When dividing assets during a divorce settlement, a property settlement note is often a useful tool. A Property Settlement Note is a deferred payment of property value used to equalize or distribute assets. A property settlement note is most often used when one of the parties has an ownership interest or significant assets in a business, and a portion of that interest or assets are to be distributed to the other party.

There are 4 key aspects to consider with a property settlement agreement:

  1. A property settlement note may be used to equalize or distribute assets
  2. The proceeds from a property settlement note are not taxable to recipient, although interest earned as part of the note payments is taxable to the recipient
  3. A property settlement note does not survive bankruptcy
  4. Income from a property settlement agreement must meet certain criteria to be considered “qualifying income” for a mortgage

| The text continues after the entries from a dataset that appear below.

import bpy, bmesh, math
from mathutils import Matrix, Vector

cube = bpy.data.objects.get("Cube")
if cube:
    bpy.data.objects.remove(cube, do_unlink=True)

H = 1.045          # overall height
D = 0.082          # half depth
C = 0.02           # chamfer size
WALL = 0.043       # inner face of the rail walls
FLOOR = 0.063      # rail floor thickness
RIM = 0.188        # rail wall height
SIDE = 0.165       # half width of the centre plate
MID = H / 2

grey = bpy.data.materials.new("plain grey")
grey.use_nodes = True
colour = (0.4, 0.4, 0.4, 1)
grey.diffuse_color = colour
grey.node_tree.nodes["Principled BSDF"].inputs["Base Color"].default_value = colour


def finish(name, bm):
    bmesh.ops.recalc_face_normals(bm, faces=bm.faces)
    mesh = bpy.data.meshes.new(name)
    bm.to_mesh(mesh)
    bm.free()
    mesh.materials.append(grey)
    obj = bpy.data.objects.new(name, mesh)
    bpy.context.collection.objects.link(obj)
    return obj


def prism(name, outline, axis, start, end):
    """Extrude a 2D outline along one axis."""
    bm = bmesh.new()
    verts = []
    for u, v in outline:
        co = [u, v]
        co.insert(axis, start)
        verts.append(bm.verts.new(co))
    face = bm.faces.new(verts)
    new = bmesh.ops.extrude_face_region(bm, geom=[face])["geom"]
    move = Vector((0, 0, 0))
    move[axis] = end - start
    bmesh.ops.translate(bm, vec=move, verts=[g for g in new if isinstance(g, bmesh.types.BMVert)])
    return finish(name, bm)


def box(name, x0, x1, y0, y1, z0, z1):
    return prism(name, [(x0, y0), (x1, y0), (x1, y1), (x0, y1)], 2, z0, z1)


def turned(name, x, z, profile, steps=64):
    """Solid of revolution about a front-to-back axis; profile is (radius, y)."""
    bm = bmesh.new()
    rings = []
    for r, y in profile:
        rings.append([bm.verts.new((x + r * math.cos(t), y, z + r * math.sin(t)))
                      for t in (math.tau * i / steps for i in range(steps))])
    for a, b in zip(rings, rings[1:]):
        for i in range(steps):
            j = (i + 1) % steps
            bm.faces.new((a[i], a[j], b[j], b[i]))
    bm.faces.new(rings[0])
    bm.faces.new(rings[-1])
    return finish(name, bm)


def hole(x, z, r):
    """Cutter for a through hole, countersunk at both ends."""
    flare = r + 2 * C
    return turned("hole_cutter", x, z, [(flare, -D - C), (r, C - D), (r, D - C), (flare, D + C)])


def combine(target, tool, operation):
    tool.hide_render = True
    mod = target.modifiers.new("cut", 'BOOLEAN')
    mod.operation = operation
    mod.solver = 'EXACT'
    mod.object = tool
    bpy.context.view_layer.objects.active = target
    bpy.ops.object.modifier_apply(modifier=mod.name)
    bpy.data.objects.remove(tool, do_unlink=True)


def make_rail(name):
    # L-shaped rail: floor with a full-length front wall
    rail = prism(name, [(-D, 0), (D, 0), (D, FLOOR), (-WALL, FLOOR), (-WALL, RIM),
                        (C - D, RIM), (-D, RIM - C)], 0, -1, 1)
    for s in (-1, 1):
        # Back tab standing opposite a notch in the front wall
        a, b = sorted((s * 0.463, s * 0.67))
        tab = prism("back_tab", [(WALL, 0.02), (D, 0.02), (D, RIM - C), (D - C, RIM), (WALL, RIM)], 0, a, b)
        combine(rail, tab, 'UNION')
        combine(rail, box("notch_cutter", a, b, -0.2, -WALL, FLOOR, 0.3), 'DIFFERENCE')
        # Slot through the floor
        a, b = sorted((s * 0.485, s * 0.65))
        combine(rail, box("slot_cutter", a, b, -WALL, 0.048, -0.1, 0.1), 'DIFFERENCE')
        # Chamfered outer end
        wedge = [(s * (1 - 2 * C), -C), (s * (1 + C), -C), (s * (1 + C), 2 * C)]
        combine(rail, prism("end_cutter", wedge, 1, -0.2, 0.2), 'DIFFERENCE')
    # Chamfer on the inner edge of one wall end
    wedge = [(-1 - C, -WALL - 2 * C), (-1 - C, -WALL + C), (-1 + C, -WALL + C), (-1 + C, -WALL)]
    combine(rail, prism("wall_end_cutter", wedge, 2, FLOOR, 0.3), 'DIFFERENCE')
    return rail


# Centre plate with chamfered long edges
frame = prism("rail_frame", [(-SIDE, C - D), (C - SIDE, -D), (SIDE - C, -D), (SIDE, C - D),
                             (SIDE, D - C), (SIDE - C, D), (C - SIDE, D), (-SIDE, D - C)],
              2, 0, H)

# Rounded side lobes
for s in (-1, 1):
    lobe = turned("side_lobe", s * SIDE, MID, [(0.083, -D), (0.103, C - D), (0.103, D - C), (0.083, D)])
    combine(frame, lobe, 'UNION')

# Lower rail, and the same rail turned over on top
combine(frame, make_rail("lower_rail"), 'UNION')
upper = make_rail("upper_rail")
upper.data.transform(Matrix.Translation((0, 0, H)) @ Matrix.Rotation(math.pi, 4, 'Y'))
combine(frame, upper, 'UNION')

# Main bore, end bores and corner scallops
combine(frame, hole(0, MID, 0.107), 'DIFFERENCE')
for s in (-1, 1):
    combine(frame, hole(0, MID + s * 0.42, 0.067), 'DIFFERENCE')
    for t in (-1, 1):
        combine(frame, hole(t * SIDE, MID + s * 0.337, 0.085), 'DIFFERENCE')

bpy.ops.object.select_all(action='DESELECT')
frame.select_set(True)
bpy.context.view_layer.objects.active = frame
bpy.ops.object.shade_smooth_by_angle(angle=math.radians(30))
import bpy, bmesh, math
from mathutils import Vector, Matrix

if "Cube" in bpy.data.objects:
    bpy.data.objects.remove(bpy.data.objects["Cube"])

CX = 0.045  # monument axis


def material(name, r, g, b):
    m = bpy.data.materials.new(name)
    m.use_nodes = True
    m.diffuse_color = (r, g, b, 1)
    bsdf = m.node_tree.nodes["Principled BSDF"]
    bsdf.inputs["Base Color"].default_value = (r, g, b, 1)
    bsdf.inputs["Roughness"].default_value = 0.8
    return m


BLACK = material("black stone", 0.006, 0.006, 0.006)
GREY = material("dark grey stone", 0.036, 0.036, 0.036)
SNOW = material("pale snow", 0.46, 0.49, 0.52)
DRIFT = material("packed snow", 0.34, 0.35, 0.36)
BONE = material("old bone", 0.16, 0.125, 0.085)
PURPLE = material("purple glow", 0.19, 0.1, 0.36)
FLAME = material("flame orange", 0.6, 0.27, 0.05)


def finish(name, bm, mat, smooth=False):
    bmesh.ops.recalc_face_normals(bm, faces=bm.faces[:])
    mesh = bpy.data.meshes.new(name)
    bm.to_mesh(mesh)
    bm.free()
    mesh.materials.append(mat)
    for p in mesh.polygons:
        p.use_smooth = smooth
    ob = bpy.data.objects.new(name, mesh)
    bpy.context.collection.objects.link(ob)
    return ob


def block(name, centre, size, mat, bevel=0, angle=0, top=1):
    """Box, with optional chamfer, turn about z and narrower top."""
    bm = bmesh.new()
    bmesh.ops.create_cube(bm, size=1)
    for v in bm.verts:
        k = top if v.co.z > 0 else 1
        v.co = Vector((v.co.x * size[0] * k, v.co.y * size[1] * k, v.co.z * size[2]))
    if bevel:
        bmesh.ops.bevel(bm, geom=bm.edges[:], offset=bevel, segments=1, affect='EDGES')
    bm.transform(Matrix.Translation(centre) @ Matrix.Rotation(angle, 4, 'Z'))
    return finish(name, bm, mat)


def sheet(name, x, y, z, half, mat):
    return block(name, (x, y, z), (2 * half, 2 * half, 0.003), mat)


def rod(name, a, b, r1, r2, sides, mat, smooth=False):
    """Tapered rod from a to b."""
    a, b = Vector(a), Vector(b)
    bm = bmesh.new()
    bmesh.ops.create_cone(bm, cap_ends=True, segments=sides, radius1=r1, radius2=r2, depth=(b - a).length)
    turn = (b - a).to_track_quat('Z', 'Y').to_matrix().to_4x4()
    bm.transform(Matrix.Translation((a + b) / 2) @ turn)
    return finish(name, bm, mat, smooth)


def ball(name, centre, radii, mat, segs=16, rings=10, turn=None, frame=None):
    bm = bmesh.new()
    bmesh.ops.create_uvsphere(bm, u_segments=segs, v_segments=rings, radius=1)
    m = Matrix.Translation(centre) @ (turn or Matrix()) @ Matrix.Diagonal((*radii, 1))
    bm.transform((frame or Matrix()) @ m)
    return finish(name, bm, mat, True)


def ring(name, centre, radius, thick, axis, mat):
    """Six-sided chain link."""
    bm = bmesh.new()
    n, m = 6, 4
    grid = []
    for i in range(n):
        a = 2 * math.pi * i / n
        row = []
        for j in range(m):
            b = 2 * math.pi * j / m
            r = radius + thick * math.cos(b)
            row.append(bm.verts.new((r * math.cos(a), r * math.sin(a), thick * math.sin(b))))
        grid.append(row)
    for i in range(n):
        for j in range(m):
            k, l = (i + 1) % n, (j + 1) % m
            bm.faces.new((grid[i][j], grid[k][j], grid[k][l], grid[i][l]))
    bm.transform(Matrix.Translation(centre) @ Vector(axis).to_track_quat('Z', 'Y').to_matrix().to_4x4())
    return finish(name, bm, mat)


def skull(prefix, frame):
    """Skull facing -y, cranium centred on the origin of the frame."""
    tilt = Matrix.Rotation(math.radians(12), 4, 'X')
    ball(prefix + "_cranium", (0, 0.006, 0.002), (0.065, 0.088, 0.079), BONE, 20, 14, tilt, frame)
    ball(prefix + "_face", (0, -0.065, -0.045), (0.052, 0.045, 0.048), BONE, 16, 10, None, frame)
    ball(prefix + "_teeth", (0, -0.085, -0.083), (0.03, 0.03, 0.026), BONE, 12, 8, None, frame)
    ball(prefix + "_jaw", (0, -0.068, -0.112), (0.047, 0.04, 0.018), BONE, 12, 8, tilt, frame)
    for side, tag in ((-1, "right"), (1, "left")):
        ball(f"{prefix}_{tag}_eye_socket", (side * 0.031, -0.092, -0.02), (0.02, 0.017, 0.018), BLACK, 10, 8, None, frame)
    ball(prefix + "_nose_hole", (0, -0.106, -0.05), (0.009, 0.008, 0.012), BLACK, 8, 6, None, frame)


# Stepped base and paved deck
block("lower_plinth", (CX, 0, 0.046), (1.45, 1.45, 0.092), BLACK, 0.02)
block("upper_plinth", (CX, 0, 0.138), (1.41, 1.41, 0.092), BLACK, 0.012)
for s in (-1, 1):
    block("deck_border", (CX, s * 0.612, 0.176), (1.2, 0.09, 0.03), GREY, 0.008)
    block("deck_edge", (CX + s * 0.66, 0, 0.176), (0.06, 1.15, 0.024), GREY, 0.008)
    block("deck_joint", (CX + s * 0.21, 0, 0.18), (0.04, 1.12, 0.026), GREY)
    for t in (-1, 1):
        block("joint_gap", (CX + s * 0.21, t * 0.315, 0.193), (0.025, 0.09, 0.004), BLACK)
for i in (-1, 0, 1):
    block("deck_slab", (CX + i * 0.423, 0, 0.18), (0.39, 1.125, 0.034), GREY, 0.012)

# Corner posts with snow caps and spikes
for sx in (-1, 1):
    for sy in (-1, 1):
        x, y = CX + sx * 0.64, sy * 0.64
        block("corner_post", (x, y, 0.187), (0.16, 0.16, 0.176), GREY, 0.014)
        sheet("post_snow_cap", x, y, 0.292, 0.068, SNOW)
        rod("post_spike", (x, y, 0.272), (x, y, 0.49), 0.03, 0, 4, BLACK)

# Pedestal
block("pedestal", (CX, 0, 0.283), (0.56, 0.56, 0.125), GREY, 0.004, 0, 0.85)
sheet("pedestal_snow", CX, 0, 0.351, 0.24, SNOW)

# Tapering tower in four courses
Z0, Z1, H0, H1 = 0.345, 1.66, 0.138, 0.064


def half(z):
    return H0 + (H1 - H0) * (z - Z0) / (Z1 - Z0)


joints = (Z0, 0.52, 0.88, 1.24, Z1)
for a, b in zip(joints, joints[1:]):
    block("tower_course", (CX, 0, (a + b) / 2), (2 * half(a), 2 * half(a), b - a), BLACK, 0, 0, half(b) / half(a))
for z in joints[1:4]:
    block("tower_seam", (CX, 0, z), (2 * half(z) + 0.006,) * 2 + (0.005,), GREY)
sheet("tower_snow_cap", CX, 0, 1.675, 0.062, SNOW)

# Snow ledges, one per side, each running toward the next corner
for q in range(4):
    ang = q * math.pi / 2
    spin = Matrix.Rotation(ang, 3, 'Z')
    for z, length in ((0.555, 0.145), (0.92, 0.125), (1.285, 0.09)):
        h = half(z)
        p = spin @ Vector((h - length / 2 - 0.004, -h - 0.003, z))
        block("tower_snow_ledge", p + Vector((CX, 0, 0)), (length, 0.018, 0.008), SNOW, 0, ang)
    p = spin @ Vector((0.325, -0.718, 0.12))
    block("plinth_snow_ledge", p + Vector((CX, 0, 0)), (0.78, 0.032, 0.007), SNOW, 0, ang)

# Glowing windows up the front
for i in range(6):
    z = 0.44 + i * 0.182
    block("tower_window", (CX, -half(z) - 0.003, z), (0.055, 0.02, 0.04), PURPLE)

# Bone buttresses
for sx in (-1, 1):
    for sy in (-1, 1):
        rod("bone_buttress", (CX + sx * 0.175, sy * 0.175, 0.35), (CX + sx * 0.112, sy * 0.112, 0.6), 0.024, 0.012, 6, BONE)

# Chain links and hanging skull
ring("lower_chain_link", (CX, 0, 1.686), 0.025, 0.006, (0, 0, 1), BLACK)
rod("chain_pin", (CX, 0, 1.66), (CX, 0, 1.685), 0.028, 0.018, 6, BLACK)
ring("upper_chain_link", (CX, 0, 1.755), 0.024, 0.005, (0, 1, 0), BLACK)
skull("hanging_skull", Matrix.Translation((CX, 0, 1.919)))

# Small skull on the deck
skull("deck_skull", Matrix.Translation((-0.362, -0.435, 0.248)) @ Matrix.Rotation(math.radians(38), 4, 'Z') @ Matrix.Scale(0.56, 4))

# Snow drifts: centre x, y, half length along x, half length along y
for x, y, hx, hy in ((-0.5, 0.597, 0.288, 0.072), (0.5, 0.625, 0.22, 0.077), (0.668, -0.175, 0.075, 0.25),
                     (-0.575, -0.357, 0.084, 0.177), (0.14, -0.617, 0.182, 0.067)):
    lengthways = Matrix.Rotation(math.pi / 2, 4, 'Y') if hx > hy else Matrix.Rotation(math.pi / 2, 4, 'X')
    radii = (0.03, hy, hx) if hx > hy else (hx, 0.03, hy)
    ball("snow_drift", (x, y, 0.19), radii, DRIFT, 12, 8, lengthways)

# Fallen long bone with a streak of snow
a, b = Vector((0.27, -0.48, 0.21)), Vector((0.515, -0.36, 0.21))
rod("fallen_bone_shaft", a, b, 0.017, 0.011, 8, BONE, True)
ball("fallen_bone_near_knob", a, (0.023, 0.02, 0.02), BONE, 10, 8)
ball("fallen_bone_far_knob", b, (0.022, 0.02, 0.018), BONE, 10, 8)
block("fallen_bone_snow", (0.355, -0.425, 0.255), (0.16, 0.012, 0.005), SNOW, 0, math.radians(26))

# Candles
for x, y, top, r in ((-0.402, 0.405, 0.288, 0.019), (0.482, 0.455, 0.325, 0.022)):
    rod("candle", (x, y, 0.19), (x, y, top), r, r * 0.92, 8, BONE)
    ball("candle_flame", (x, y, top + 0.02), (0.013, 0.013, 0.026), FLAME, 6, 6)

With a property settlement agreement, the terms and conditions result in a structured settlement, which is a series of smaller payments paid over time, as opposed to a lump-sum payment. Property is still equalized or distributed, but over time. In addition to the structured payments, the recipient normally receives interest to compensate for the delayed payment.

A property settlement note is not taxable to the recipient because the IRS says that the transfer of property in a marriage is not taxable and in this scenario, the property settlement note is still a division of property. However, any interest earned and paid as a term of the property settlement note is taxable income.

A property settlement note does not survive bankruptcy. For example, if the husband owns a business worth $2 million and the wife is receiving a property settlement note of $1 million of the value, the wife may lose her income from the property settlement note if the husband drives the business into the ground and files bankruptcy. When using a property settlement agreement as part of the asset distribution during divorce, the risk of bankruptcy should be considered and addressed through the terms of the property settlement note or other aspects of the divorce settlement agreement.

Income from a property settlement note is not always considered ‘qualifying income’ for a mortgage. If the income from the property settlement note is needed for mortgage qualification, consulting with a mortgage professional (preferable a Certified Divorce Lending Professional) who understands divorce guidelines early on can help make sure that future home financing plans are achievable. Working with a knowledgeable mortgage professional who understands how divorce situations transfer over into mortgage guidelines is key for setting your divorcing clients up for success post divorce.

There are two standard criteria that need to be met in order for income from a Property Settlement Note to be used for mortgage qualifying purposes:

  • A copy of the note showing payment terms and proof of continuance for 36 months from the date of closing
  • Proof of receipt of payment for the most recent 12 months


If home ownership is among the goals of one or both divorcing parties, a Certified Divorce Lending Professional (such as myself) can help with various portions of the settlement agreement to ensure future home financing goals are achievable, particularly when a property settlement note is part of the equation. Please don’t hesitate to reach out for help and good luck.


Adapted from the Divorce Lending Association